French result reduces the level of EU uncertainty

However, in these turbulent times, political risk has not been removed from the financial markets

A television screen displays news footage relating to the result of France’s presidential election, as traders works on the trading floor of ETX Capital in London on May 8th. Photograph: Chris Ratcliffe/AFP/Getty Images

Having been blind-sided by the Brexit vote and Donald Trump's election, financial markets were relieved that lighting did not strike a third time in France. Had Marine Le Pen been elected, the reaction on markets would have been swift and brutal, but the success of Emmanuel Macron had been so well flagged that reaction has been pretty muted.

The euro eased back having hit its highest level since November against the US dollar and French equities also eased back. In truth, the big moves had come after the first round vote in late April, which convinced investors that Macron was going to win.

In terms of France, and French politics, attention will now turn to the June elections for the National Assembly, to see in Macron is likely to be able to push ahead with his reform agenda. He has promised to reform France's antiquated labour market rules and its tax and pensions system, and cut regulation, but has signalled that he hopes change will be steady rather than dramatic.

However the reaction on the markets yesterday was evidence of the old market saying “ buy on the rumour,sell on the fact.”


Investors had already priced in a Macron victory and acted on this. And so some took profits when it happened. But this short- term impact is only part of the story.

The victory of the middle-ground in France – and the Netherlands – removed one key worry for investors at the start of the year. This had held back the euro and European equity markets in the early months of the year. Le Pen had promised to take France out of the euro, for example, and her election would have led to huge market uncertainty. Euro dramas may not be over – and in particular investors remain nervous about Italy, where elections are due by next March – but one significant bullet has been dodged for the single currency.

Now attention will turn to the generally positive figures – such as the latest data for German industry – and the implications for growth and equity prices and for euro zone interest rates.

The Brexit talks remain a huge political issue of course , and the German elections come in the Autumn, but in the meantime attention will turn to the flow of economic data and in particular what this means for ECB policy.
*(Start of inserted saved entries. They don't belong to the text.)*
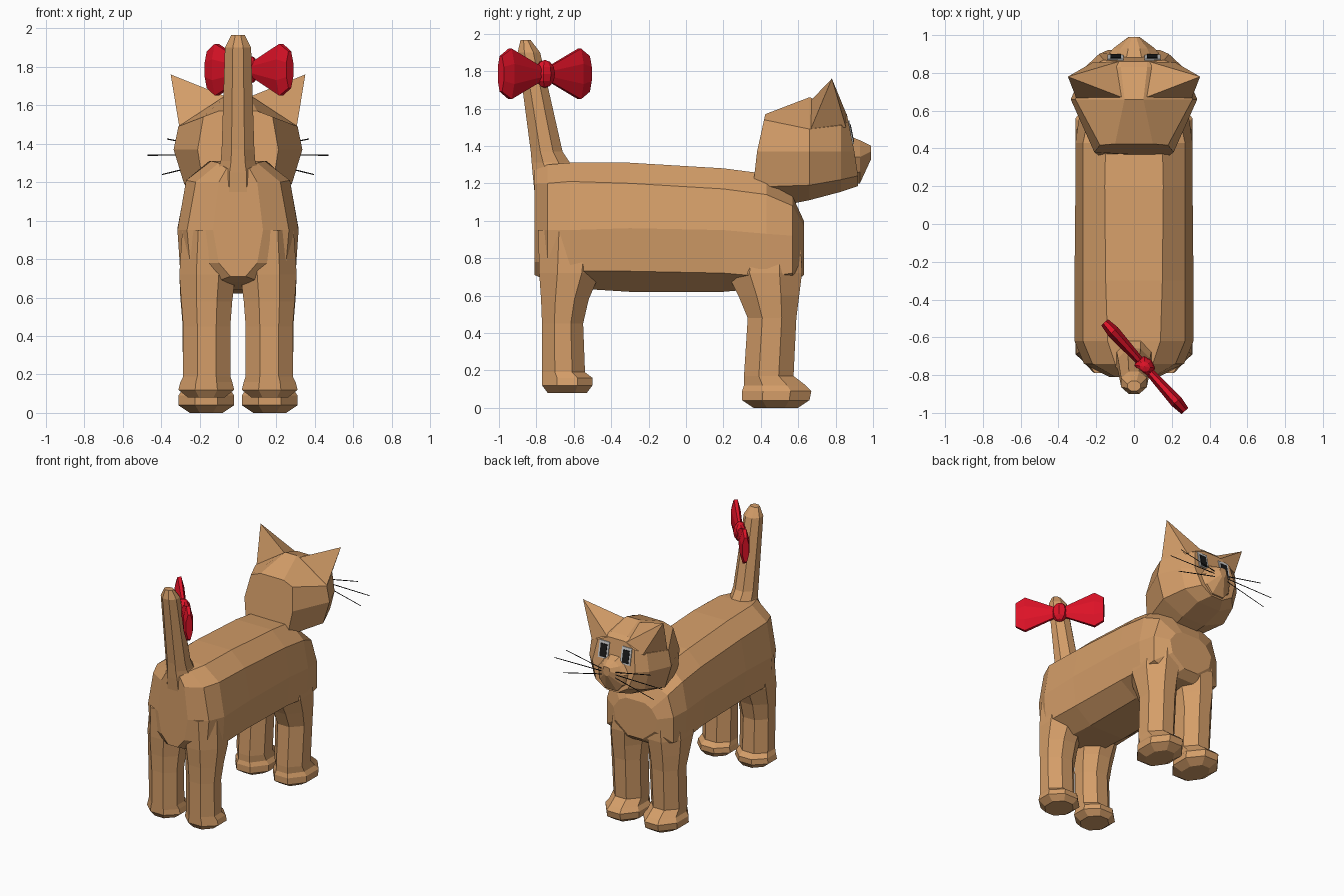
import bpy, bmesh
from math import atan2
from mathutils import Matrix, Vector


def material(name, rgb):
    m = bpy.data.materials.new(name)
    m.diffuse_color = (*rgb, 1)
    return m


FUR = material("fur", (0.66, 0.34, 0.14))
RED = material("ribbon_red", (0.72, 0.006, 0.02))
BLACK = material("black", (0.01, 0.01, 0.01))
PALE = material("eye_pale", (0.6, 0.6, 0.6))


def finish(name, bm, mat, matrix=Matrix()):
    bmesh.ops.recalc_face_normals(bm, faces=bm.faces)
    me = bpy.data.meshes.new(name)
    bm.to_mesh(me)
    bm.free()
    me.materials.append(mat)
    ob = bpy.data.objects.new(name, me)
    ob.matrix_world = matrix
    bpy.context.collection.objects.link(ob)
    return ob


def loft(name, rings, mat, matrix=Matrix()):
    bm = bmesh.new()
    vs = [[bm.verts.new(p) for p in r] for r in rings]
    n = len(vs[0])
    for a, b in zip(vs, vs[1:]):
        for i in range(n):
            j = (i + 1) % n
            bm.faces.new((a[i], a[j], b[j], b[i]))
    bm.faces.new(vs[0])
    bm.faces.new(vs[-1])
    return finish(name, bm, mat, matrix)


def hull(name, pts, mat):
    bm = bmesh.new()
    for p in pts:
        bm.verts.new(p)
    bmesh.ops.convex_hull(bm, input=bm.verts)
    return finish(name, bm, mat)


def octagon(z, x0, x1, y0, y1, c=0.3):
    a, b = (x1 - x0) * c, (y1 - y0) * c
    return [(x0 + a, y0, z), (x1 - a, y0, z), (x1, y0 + b, z), (x1, y1 - b, z),
            (x1 - a, y1, z), (x0 + a, y1, z), (x0, y1 - b, z), (x0, y0 + b, z)]


def mirrored_ring(y, *xz, tilt=0.0, zc=1.37):
    half = list(zip(xz[::2], xz[1::2]))
    full = half + [(-x, z) for x, z in reversed(half)]
    return [(x, y + tilt * max(z - zc, -0.1), z) for x, z in full]


# Torso: sections from rump to chest
loft("torso", [mirrored_ring(*r) for r in [
    (-0.81, .06, 1.27, .10, 1.20, .13, .95, .10, .78, .04, .71),
    (-0.74, .10, 1.30, .22, 1.20, .265, .95, .25, .78, .12, .68),
    (-0.62, .14, 1.31, .27, 1.21, .315, .95, .30, .73, .15, .64),
    (-0.30, .15, 1.31, .27, 1.20, .315, .96, .29, .73, .15, .62),
    (0.20, .155, 1.28, .27, 1.17, .31, .95, .29, .72, .15, .62),
    (0.43, .15, 1.25, .27, 1.14, .31, .93, .30, .70, .15, .64),
    (0.57, .12, 1.13, .24, 1.08, .29, .92, .29, .72, .12, .66),
    (0.63, .08, 1.00, .14, .97, .19, .90, .17, .80, .06, .71)]], FUR)

# Legs with paws
HIND = [(.08, .07, .26, -.74, -.53), (.12, .02, .31, -.77, -.50), (.16, .03, .30, -.77, -.50),
        (.19, .04, .285, -.77, -.54), (.45, .04, .285, -.77, -.55), (.58, .03, .295, -.775, -.52),
        (.72, .012, .305, -.785, -.46), (.95, .012, .29, -.79, -.42)]
FORE = [(.0, .08, .25, .36, .60), (.04, .02, .31, .30, .66), (.09, .02, .31, .30, .67),
        (.12, .04, .29, .31, .64), (.17, .045, .285, .31, .575), (.48, .04, .29, .33, .59),
        (.60, .03, .30, .28, .605), (.72, .012, .305, .22, .62), (.95, .012, .27, .25, .61)]
for part, rows in (("hind_leg", HIND), ("front_leg", FORE)):
    for side, s in (("right", 1), ("left", -1)):
        loft(f"{part}_{side}", [[(s * x, y, z) for x, y, z in octagon(*r)] for r in rows], FUR)

# Tail
loft("tail", [octagon(z, -w, w, y0, y1) for z, w, y0, y1 in [
    (1.05, .12, -.80, -.56), (1.25, .11, -.82, -.56), (1.31, .09, -.825, -.62),
    (1.37, .085, -.83, -.66), (1.90, .068, -.90, -.78), (1.965, .035, -.885, -.83)]], FUR)

# Head, muzzle and ears
loft("head", [
    mirrored_ring(.38, .10, 1.57, .18, 1.54, .21, 1.37, .18, 1.18, .06, 1.05, tilt=.22),
    mirrored_ring(.66, .05, 1.66, .31, 1.49, .335, 1.37, .28, 1.19, .10, 1.11),
    mirrored_ring(.83, .07, 1.60, .24, 1.51, .26, 1.37, .22, 1.22, .10, 1.155),
    mirrored_ring(.90, .07, 1.57, .16, 1.53, .185, 1.37, .14, 1.24, .05, 1.185, tilt=-.2)], FUR)
loft("muzzle", [
    mirrored_ring(.88, .04, 1.45, .09, 1.41, .15, 1.34, .13, 1.25, .05, 1.19),
    mirrored_ring(.93, .03, 1.43, .07, 1.40, .11, 1.34, .10, 1.26, .05, 1.20),
    mirrored_ring(.99, .012, 1.40, .025, 1.395, .03, 1.37, .02, 1.34, .01, 1.33)], FUR)
for side, s in (("right", 1), ("left", -1)):
    ear = [(.08, .86, 1.565), (.05, .665, 1.64), (.305, .665, 1.485), (.22, .855, 1.50), (.35, .78, 1.76)]
    hull(f"ear_{side}", [(s * x, y, z) for x, y, z in ear], FUR)

    # Eyes lie on the sloping face
    for name, x0, x1, z0, z1, d, mat in (("eye", .055, .14, 1.41, 1.535, .006, PALE),
                                         ("pupil", .07, .125, 1.42, 1.515, .01, BLACK)):
        hull(f"{name}_{side}", [(s * x, .9 - .2 * (z - 1.37) + o, z)
                                for x in (x0, x1) for z in (z0, z1) for o in (-.01, d)], mat)

    # Whiskers: flat strips
    for i, (za, x, z) in enumerate([(1.36, .37, 1.425), (1.345, .47, 1.34), (1.325, .395, 1.24)]):
        bm = bmesh.new()
        bm.faces.new([bm.verts.new(p) for p in (
            (s * .04, .965, za - .004), (s * x, .965, z - .003),
            (s * x, .965, z + .003), (s * .04, .965, za + .004))])
        finish(f"whisker_{side}_{i + 1}", bm, BLACK)

# Bow on the tail, turned about z
place = Matrix.Translation((.057, -.755, 1.785)) @ Matrix.Rotation(atan2(-.235, .2125), 4, 'Z')
for side, s in (("right", 1), ("left", -1)):
    rings = [[(s * d, p[0], p[1]) for p in octagon(0, -t, t, -h, h)]
             for d, t, h in [(.02, .022, .035), (.25, .034, .135), (.317, .024, .095)]]
    loft(f"bow_wing_{side}", rings, RED, place)
bm = bmesh.new()
bmesh.ops.create_uvsphere(bm, u_segments=8, v_segments=6, radius=1)
bmesh.ops.scale(bm, vec=Vector((.06, .05, .075)), verts=bm.verts)
finish("bow_knot", bm, RED, place)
No-one expects an early increase in ECB interest rates, but the ECB is to start winding down a key aspects of its monetary stimulus – its massive bond buying programme – and debate will now intensify on when and how this should happen.Germany, in particular, is uncomfortable with the scale of bond buying and wants it to be wound down.

The French election had been seen as a key marker in the financial, as well as the political, year, in an era where markets are being driven by political events. With it now out of the way, the way is clear – for example – for the AIB flotation to go ahead . In these turbulent times, political risk has not been removed from the financial markets.

But the French election results has removed one threat which has hung over the markets for months now. Whether it is a turning point in European political fortunes is, of course, another question entirely.